The faint end of the 250 μm luminosity function at z < 0.5
1 SRON Netherlands Institute for Space Research, Landleven 12, 9747 AD Groningen, The Netherlands
2 Kapteyn Astronomical Institute, University of Groningen, Postbus 800, 9700 AV Groningen, The Netherlands
3 ICC & CEA, Department of Physics, Durham University, Durham, DH1 3LE, UK
4 European Southern Observatory, Karl Schwarzschild Straße 2, 85748 Garching, Germany
5 Institute for Astronomy, University of Edinburgh, Royal Observatory, Edinburgh EH9 3HJ, UK
6 Center for Cosmology, Department of Physics and Astronomy, University of California, Irvine, CA 92697, USA
7 School of Physics and Astronomy, Cardiff University, The Parade, Cardiff CF24 3AA, UK
8 School of Physics and Astronomy, University of Nottingham, University Park, Nottingham, NG7 2RD, UK
9 Department of Physics, Virginia Tech, Blacksburg, VA 24061, USA
10 Astronomy Centre, University of Sussex, Falmer, Brighton BN1 9QH, UK
11 Kavli Institute for Particle Astrophysics and Cosmology, Stanford University, 382 via Pueblo Mall, Stanford, CA 94305, USA
Received: 8 June 2016
Accepted: 1 July 2016
Aims. We aim to study the 250 μm luminosity function (LF) down to much fainter luminosities than achieved by previous efforts.
Methods. We developed a modified stacking method to reconstruct the 250 μm LF using optically selected galaxies from the SDSS survey and Herschel maps of the GAMA equatorial fields and Stripe 82. Our stacking method not only recovers the mean 250 μm luminosities of galaxies that are too faint to be individually detected, but also their underlying distribution functions.
Results. We find very good agreement with previous measurements in the overlapping luminosity range. More importantly, we are able to derive the LF down to much fainter luminosities (~ 25 times fainter) than achieved by previous studies. We find strong positive luminosity evolution L*250(z)∝(1+z)4.89±1.07 and moderate negative density evolution Φ*250(z)∝(1+z)-1.02±0.54 over the redshift range 0.02 <z< 0.5.

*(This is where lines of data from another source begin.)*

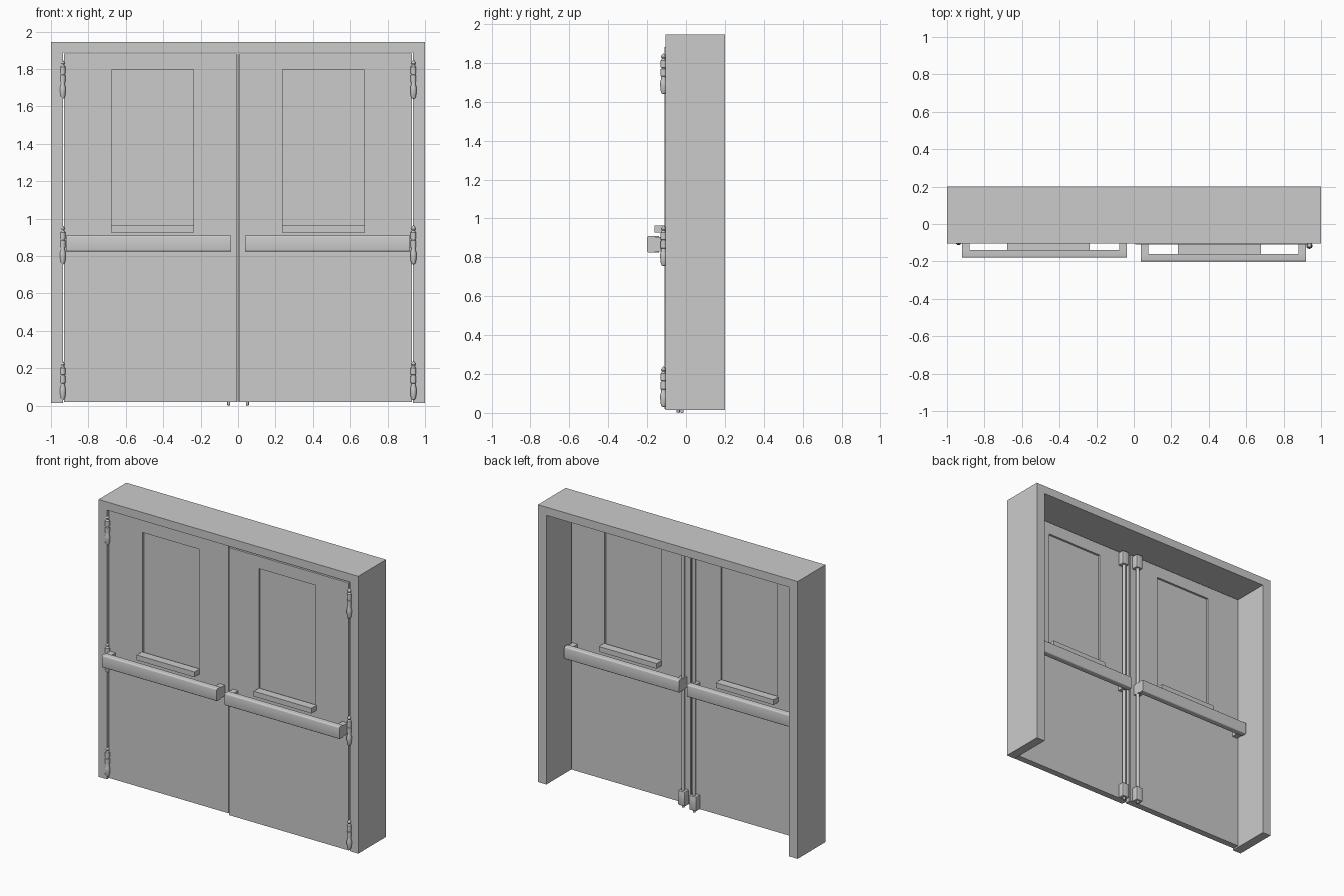
import bpy, bmesh, math
from mathutils import Vector

if "Cube" in bpy.data.objects:
    bpy.data.objects.remove(bpy.data.objects["Cube"])


def finish(name, bm, smooth=False):
    bmesh.ops.recalc_face_normals(bm, faces=bm.faces)
    me = bpy.data.meshes.new(name)
    bm.to_mesh(me)
    bm.free()
    ob = bpy.data.objects.new(name, me)
    bpy.context.collection.objects.link(ob)
    bpy.ops.object.select_all(action='DESELECT')
    ob.select_set(True)
    bpy.context.view_layer.objects.active = ob
    if smooth:
        bpy.ops.object.shade_smooth_by_angle(angle=math.radians(35))
    return ob


def box(name, x, y, z, bevel=0):
    bm = bmesh.new()
    bmesh.ops.create_cube(bm, size=1)
    for v in bm.verts:
        v.co = Vector([(a + b) / 2 + c * abs(b - a) for (a, b), c in zip((x, y, z), v.co)])
    if bevel:
        bmesh.ops.bevel(bm, geom=bm.edges[:], offset=bevel, segments=2,
                        profile=0.5, affect='EDGES')
    return finish(name, bm, bevel > 0)


def extrude(name, pts, vec, smooth=False):
    bm = bmesh.new()
    f = bm.faces.new([bm.verts.new(p) for p in pts])
    r = bmesh.ops.extrude_face_region(bm, geom=[f], use_keep_orig=True)
    bmesh.ops.translate(bm, vec=vec, verts=[v for v in r['geom'] if isinstance(v, bmesh.types.BMVert)])
    return finish(name, bm, smooth)


def lathe(name, profile, x, y, z, segs=16):
    bm = bmesh.new()
    vs = [bm.verts.new((x + r, y, z + h)) for r, h in profile]
    es = [bm.edges.new(p) for p in zip(vs, vs[1:])]
    bmesh.ops.spin(bm, geom=vs + es, cent=(x, y, 0), axis=(0, 0, 1),
                   angle=math.tau, steps=segs)
    bmesh.ops.remove_doubles(bm, verts=bm.verts, dist=1e-5)
    return finish(name, bm, True)


# Frame: one upside-down U
outline = [(-1, .015), (-1, 1.945), (1, 1.945), (1, .015),
           (.935, .015), (.935, 1.888), (-.935, 1.888), (-.935, .015)]
extrude("door_frame", [(x, -.105, z) for x, z in outline], (0, .305, 0))

HINGE = [(0, 0), (.009, .003), (.014, .015), (.017, .045), (.017, .06), (.012, .08),
         (.011, .09), (.015, .092), (.015, .128), (.011, .13), (.011, .135),
         (.015, .137), (.015, .172), (.010, .176), (.008, .182), (.012, .19),
         (.010, .198), (0, .21)]


def leaf(s, front, side):
    back = front + .045

    def X(a, b):
        return (s * a, s * b) if s > 0 else (-b, -a)

    # Door panel with a recessed window on each face
    panel = box(side + "_door_panel", X(.009, .929), (front, back), (.02, 1.882))
    for y in ((front - .05, front + .015), (back - .015, back + .05)):
        cutter = box("window_cutter", X(.237, .673), y, (.945, 1.797))
        cutter.hide_render = True
        bpy.context.view_layer.objects.active = panel
        m = panel.modifiers.new("window", 'BOOLEAN')
        m.operation = 'DIFFERENCE'
        m.solver = 'EXACT'
        m.object = cutter
        bpy.ops.object.modifier_apply(modifier=m.name)
        bpy.data.objects.remove(cutter)

    # Ledge and push bar on both faces
    for face, d, tag in ((front, -1, "front"), (back, 1, "back")):
        def Y(a, b):
            return tuple(sorted((face + d * a, face + d * b)))
        box(f"{side}_{tag}_window_ledge", X(.235, .68), Y(-.005, .053), (.927, .963))
        # rounded bar section, extruded along x
        sec = [(.05, .825), (.05, .91)]
        sec += [(.082 + .008 * math.sin(a), .902 + .008 * math.cos(a))
                for a in (0, math.pi / 6, math.pi / 3, math.pi / 2)]
        sec += [(.082 + .008 * math.cos(a), .833 - .008 * math.sin(a))
                for a in (0, math.pi / 6, math.pi / 3, math.pi / 2)]
        extrude(f"{side}_{tag}_push_bar", [(s * .038, face + d * y, z) for y, z in sec],
                (s * .882, 0, 0), True)
        for i, (a, b) in enumerate(((.038, .078), (.88, .92))):
            box(f"{side}_{tag}_bar_bracket_{i}", X(a, b), Y(-.003, .06), (.83, .905))

    # Hinges
    for i, z in enumerate((.03, .755, 1.64)):
        lathe(f"{side}_hinge_{i}", HINGE, s * .938, front - .006, z)

    # Vertical latch rods with end housings and floor bolt on the back
    rx, ry = s * .05, back + .025
    lathe(side + "_latch_rod", [(0, 0), (.011, 0), (.011, 1.77), (0, 1.77)], rx, ry, .08, 12)
    for tag, z in (("lower", (.02, .12)), ("upper", (1.78, 1.875))):
        box(f"{side}_{tag}_latch_housing", X(.024, .076), (back - .003, back + .045), z, .004)
    lathe(side + "_floor_bolt", [(0, 0), (.008, .003), (.008, .05), (0, .05)], rx, ry, 0, 12)
    # Meeting-edge strip
    box(side + "_edge_strip", X(.004, .012), (front + .012, back - .012), (.02, 1.882))


leaf(1, -.11, "right")
leaf(-1, -.09, "left")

Key words: submillimeter: galaxies / galaxies: statistics / methods: statistical / galaxies: evolution / galaxies: abundances / galaxies: luminosity function, mass function
© ESO, 2016